An organization dedicated to enhancing opportunities for United States grain products recently sent a team to West Africa. The potential found in this market for U.S. grain products is described below.
AUDIO: Brian Healy, U.S. Grains Council (USGC)
U.S. Grains Council (USGC) staff recently traveled to West Africa for a market assessment mission. Brian Healy, manager of ethanol export market development for USGC, says the Council assessed market opportunities for United States ethanol in Nigeria and Ghana.
“In the previous year, Nigeria was our 10th largest export market. In the most recent marketing year, Nigeria was our 13th largest market. We wanted to better understand the trade dynamics and what was driving trade there. Ghana was another market. We wanted to understand what opportunities existed there,” Healy said.
Both markets show potential for United States ethanol exports. Healy says U.S. ethanol has acquired a significant share of Nigeria’s industrial market. The U.S. Grains Council now works toward gaining a larger presence in Nigeria’s fuel market.
“Nigeria’s fuel specification allows for up to 10-percent of ethanol in the fuel supply. We’re trying to better understand how they can move forward with their fuels policy. They have had a biofuels policy on the books for about a decade, but haven’t implemented it to this date. We’re not only trying to encourage exporters of pre-blended fuel to Nigeria, but also Nigerian importers to directly import fuel ethanol. That 10-percent would be about 230 million gallon market, which is a huge opportunity,” Healy said.
Ghana had been a “small, but consistent buyer of United States fuel ethanol” from 2014 to 2017. The country, however, did not import ethanol directly from the United States in the 2017/2018 marketing year.
The U.S. Grains Council notes – U.S. ethanol, originally purchased by the European Union, was re-exported to West African markets like Nigeria and Ghana in the last marketing year. Healy says the Council is also interested in working with the European Union, to increase U.S. ethanol exports globally.
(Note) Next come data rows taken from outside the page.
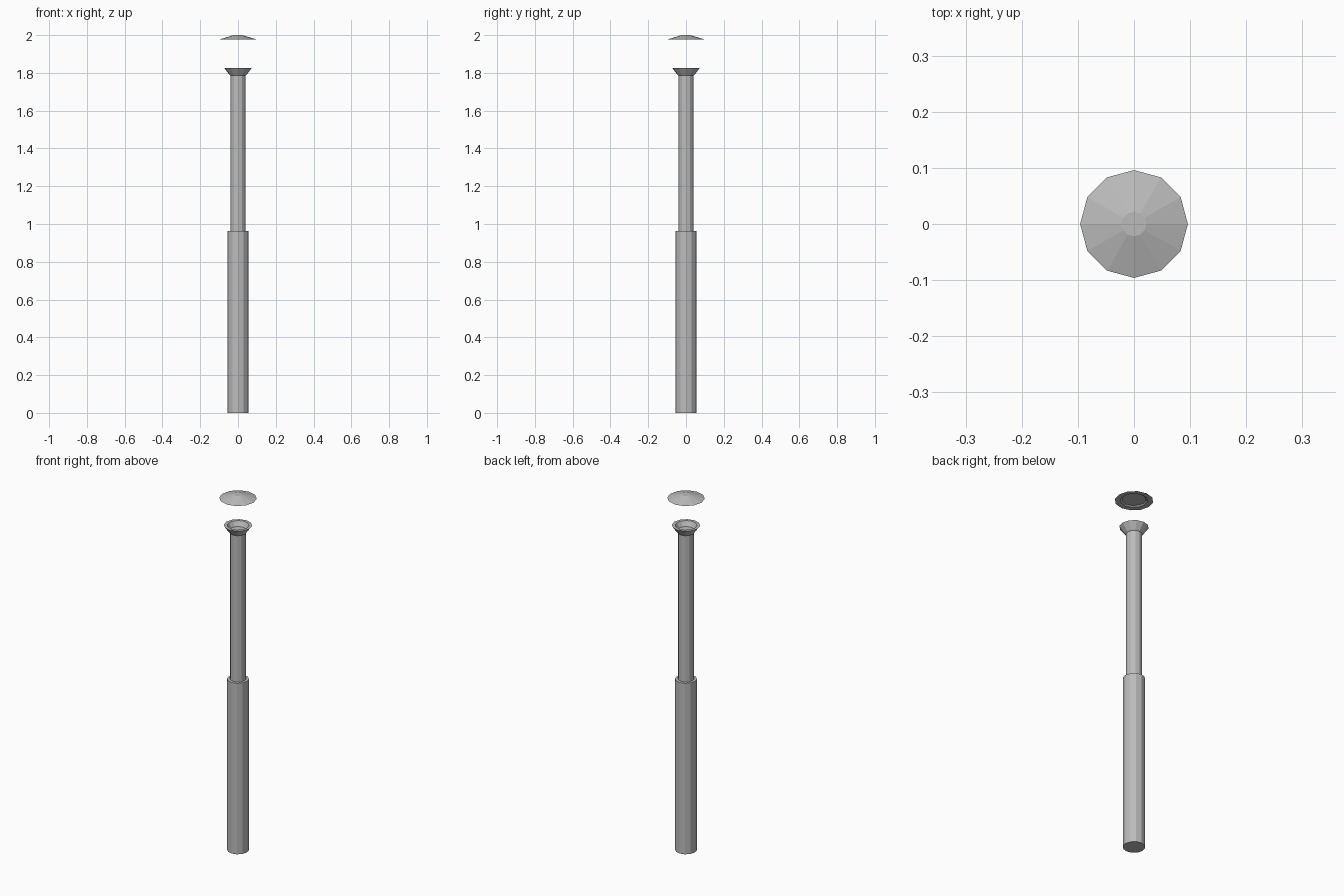
import bpy
import bmesh
from math import cos, sin, tau

if "Cube" in bpy.data.objects:
    bpy.data.objects.remove(bpy.data.objects["Cube"], do_unlink=True)

SIDES = 12

grey = bpy.data.materials.new("painted grey metal")
grey.use_nodes = True
colour = (0.5, 0.5, 0.5, 1)
grey.diffuse_color = colour
grey.node_tree.nodes["Principled BSDF"].inputs["Base Color"].default_value = colour


def lathe(name, profile):
    """Spin (radius, z) points, bottom centre to top centre, into a closed faceted solid."""
    bm = bmesh.new()
    rings = [[bm.verts.new((r * cos(tau * i / SIDES), r * sin(tau * i / SIDES), z))
              for i in range(SIDES)] for r, z in profile]
    for low, high in zip(rings, rings[1:]):
        for i in range(SIDES):
            j = (i + 1) % SIDES
            bm.faces.new((low[i], low[j], high[j], high[i]))
    bm.faces.new(rings[0][::-1])
    bm.faces.new(rings[-1])
    bmesh.ops.recalc_face_normals(bm, faces=bm.faces)
    mesh = bpy.data.meshes.new(name)
    bm.to_mesh(mesh)
    bm.free()
    mesh.materials.append(grey)
    obj = bpy.data.objects.new(name, mesh)
    bpy.context.collection.objects.link(obj)
    return obj


# Thick lower post and slimmer upper post
lathe("lower_post", [(0.056, 0), (0.056, 0.962)])
lathe("upper_post", [(0.041, 0.962), (0.041, 1.79)])

# Flared cup with a recessed floor
lathe("flared_cup", [(0.041, 1.785), (0.046, 1.79), (0.073, 1.826),
                     (0.056, 1.826), (0.04, 1.8)])

# Shallow cap floating above the cup, hollowed underneath
lathe("top_cap", [(0.06, 1.985), (0.068, 1.979), (0.096, 1.978), (0.022, 2.0)])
“One is to better understand why the EU is importing increased levels of our products,” Healy said. “We understand that some of it is making its way to West Africa, but we also understand that some of it is making its way to North African markets. We’re looking to work with some of these folks, especially in Spain, to better understand those trade dynamics.”